- “Garcia and a dozen others were taken to the hospital with symptoms of pesticide exposure. Half remained sick for weeks, according to a Florida Department of Health investigation, according to records obtained from the U.S. Environmental Protection Agency.”
- “The Florida Department of Agriculture and Consumer Services investigated. It concluded there were no violations by the farm. Instead, the agency fined the pilot $1,800. The Duda family and their business have become one of the largest donors to Putnam’s campaign for governor, contributing $187,000 since the pesticide accident. The first $3,000 came on Oct. 17, 2014 — the day after the accident.”
- “Farm worker advocates said the Duda accident was one of the worst pesticide exposure cases in more than a decade. In its own investigation, the Florida Department of Health said it was possible more workers were harmed but they were afraid to step forward.”

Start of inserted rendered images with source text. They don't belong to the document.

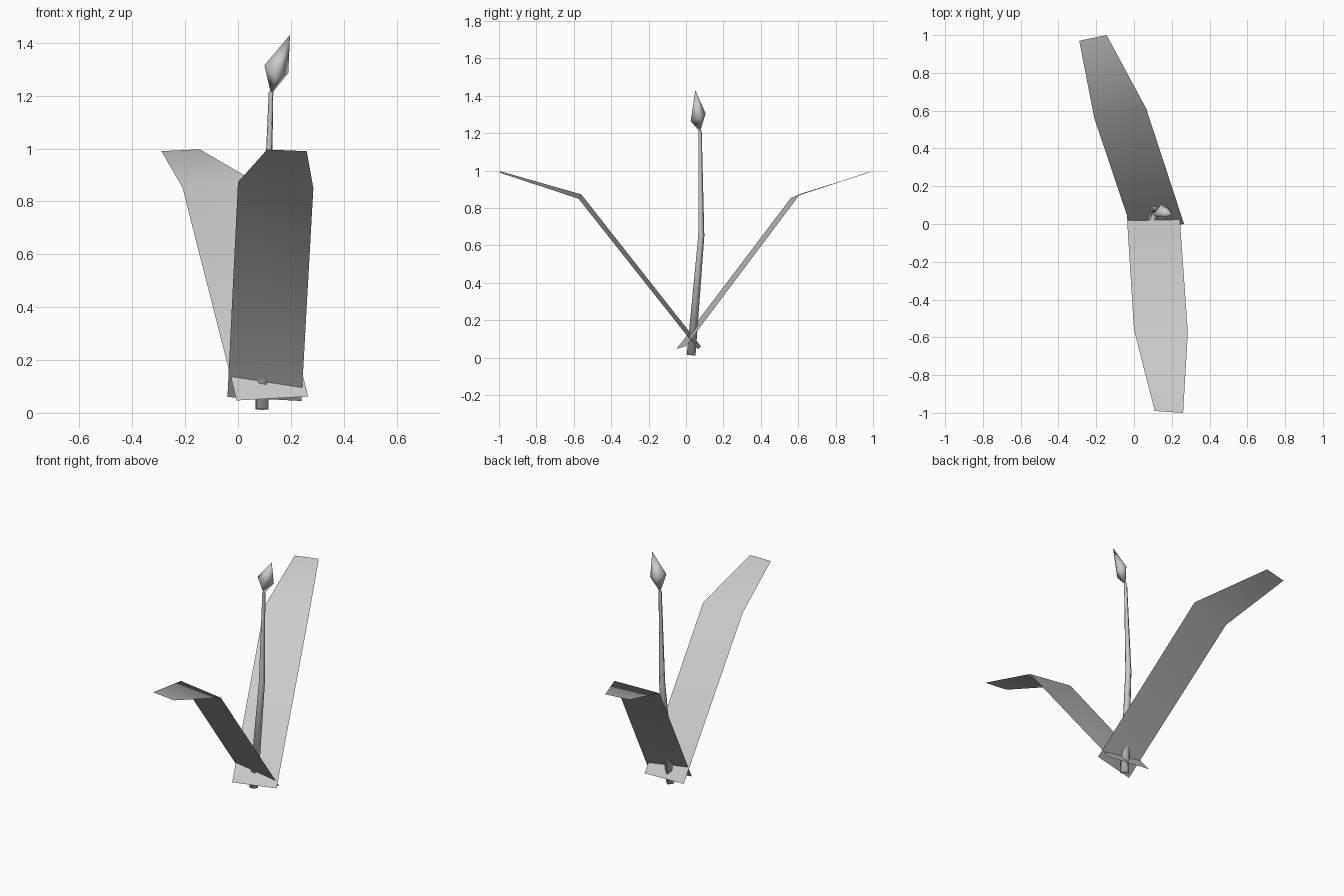
import bpy, bmesh
from math import tau
from mathutils import Vector

cube = bpy.data.objects.get("Cube")
if cube:
    bpy.data.objects.remove(cube)

grey = bpy.data.materials.new("light grey")
grey.use_nodes = True
grey.diffuse_color = (0.6, 0.6, 0.6, 1)
grey.node_tree.nodes["Principled BSDF"].inputs["Base Color"].default_value = (0.6, 0.6, 0.6, 1)


def finish(name, bm):
    mesh = bpy.data.meshes.new(name)
    bm.to_mesh(mesh)
    bm.free()
    mesh.materials.append(grey)
    mesh.shade_smooth()
    bpy.context.collection.objects.link(bpy.data.objects.new(name, mesh))


def bridge(bm, low, high, closed=True):
    n = len(low)
    for i in range(n if closed else n - 1):
        j = (i + 1) % n
        bm.faces.new((low[i], low[j], high[j], high[i]))


def leaf(name, rows):
    """Single-sided strip through pairs of edge points."""
    bm = bmesh.new()
    rings = [[bm.verts.new(p) for p in row] for row in rows]
    for low, high in zip(rings, rings[1:]):
        bridge(bm, low, high, closed=False)
    finish(name, bm)


# Two bent leaves that cross at the base: base, bend and tip edges
leaf("front_leaf", [((0.24, 0.063, 0.045), (-0.04, 0.08, 0.06)),
                    ((0.285, -0.575, 0.85), (0.0, -0.56, 0.873)),
                    ((0.26, -1.0, 0.99), (0.11, -0.99, 0.996))])
leaf("back_leaf", [((-0.005, -0.05, 0.047), (0.265, 0.0, 0.062)),
                   ((-0.21, 0.56, 0.853), (0.065, 0.61, 0.875)),
                   ((-0.29, 0.97, 0.99), (-0.145, 1.0, 0.997))])

# Tapered, slightly bowed stem
bm = bmesh.new()
path = [((0.09, 0.025, 0.014), 0.026), ((0.108, 0.08, 0.65), 0.018),
        ((0.125, 0.075, 1.215), 0.009)]
axis = Vector((0.03, 0.1, 1))
rings = []
for centre, radius in path:
    ring = bmesh.ops.create_circle(bm, segments=5, radius=radius)["verts"]
    turn = Vector((0, 0, 1)).rotation_difference(axis if not rings else Vector((0, 0, 1)))
    for v in ring:
        v.co = turn @ v.co + Vector(centre)
    rings.append(ring)
for low, high in zip(rings, rings[1:]):
    bridge(bm, low, high)
bm.faces.new(rings[0])
bmesh.ops.recalc_face_normals(bm, faces=bm.faces)
finish("stem", bm)

# Leaning four-sided bud
bm = bmesh.new()
waist = [bm.verts.new(p) for p in ((0.10, 0.05, 1.315), (0.145, 0.025, 1.265),
                                   (0.19, 0.08, 1.285), (0.145, 0.105, 1.305))]
bottom = bm.verts.new((0.125, 0.075, 1.205))
top = bm.verts.new((0.197, 0.05, 1.43))
for i, v in enumerate(waist):
    w = waist[(i + 1) % 4]
    bm.faces.new((v, w, top))
    bm.faces.new((w, v, bottom))
bmesh.ops.recalc_face_normals(bm, faces=bm.faces)
finish("bud", bm)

- “There are at least two other instances of farms donating to Putnam’s 2014 re-election campaign for agriculture commissioner while his department investigated illegal pesticide use, according to a Tampa Bay Times review of campaign finance reports, state and federal records and published news reports.”
- “In 2013, Putnam’s agency investigated allegations that pesticide exposure at Costa Farms caused a worker to get sick…The Department found Costa violated a state law that requires workers to be trained in handling pesticides…But on the more serious charge that Costa’s lax pesticide protocols made an employee sick, the findings were inconclusive. The state determined the wind that day would have blown pesticides away from the field where she was working.”
- “Ben Hill Griffin IV, president of Ben Hill Griffin Inc., and the company donated $1,000 to Putnam’s 2014 campaign, including a $500 check donated Aug. 20, 2013. A day later, Ben Hill Griffin Inc., received a letter from the Department of Agriculture that the company twice violated pesticide laws that year, the Palm Beach Post reported at the time, killing thousands of bees. It was the first time the department blamed a farm’s pesticide use for killing bees.”
- “The beekeeper Randall Foti estimated the damage at more than $240,000, he told the newspaper. The fine? $1,500. State law allows a maximum fine of $10,000 for violating pesticide application laws. ‘Every four days, they were spraying seven or eight different types of chemicals,’ Foti said in 2013. “A $1,500 fine is not much of a deterrent.'”
Read the full story here.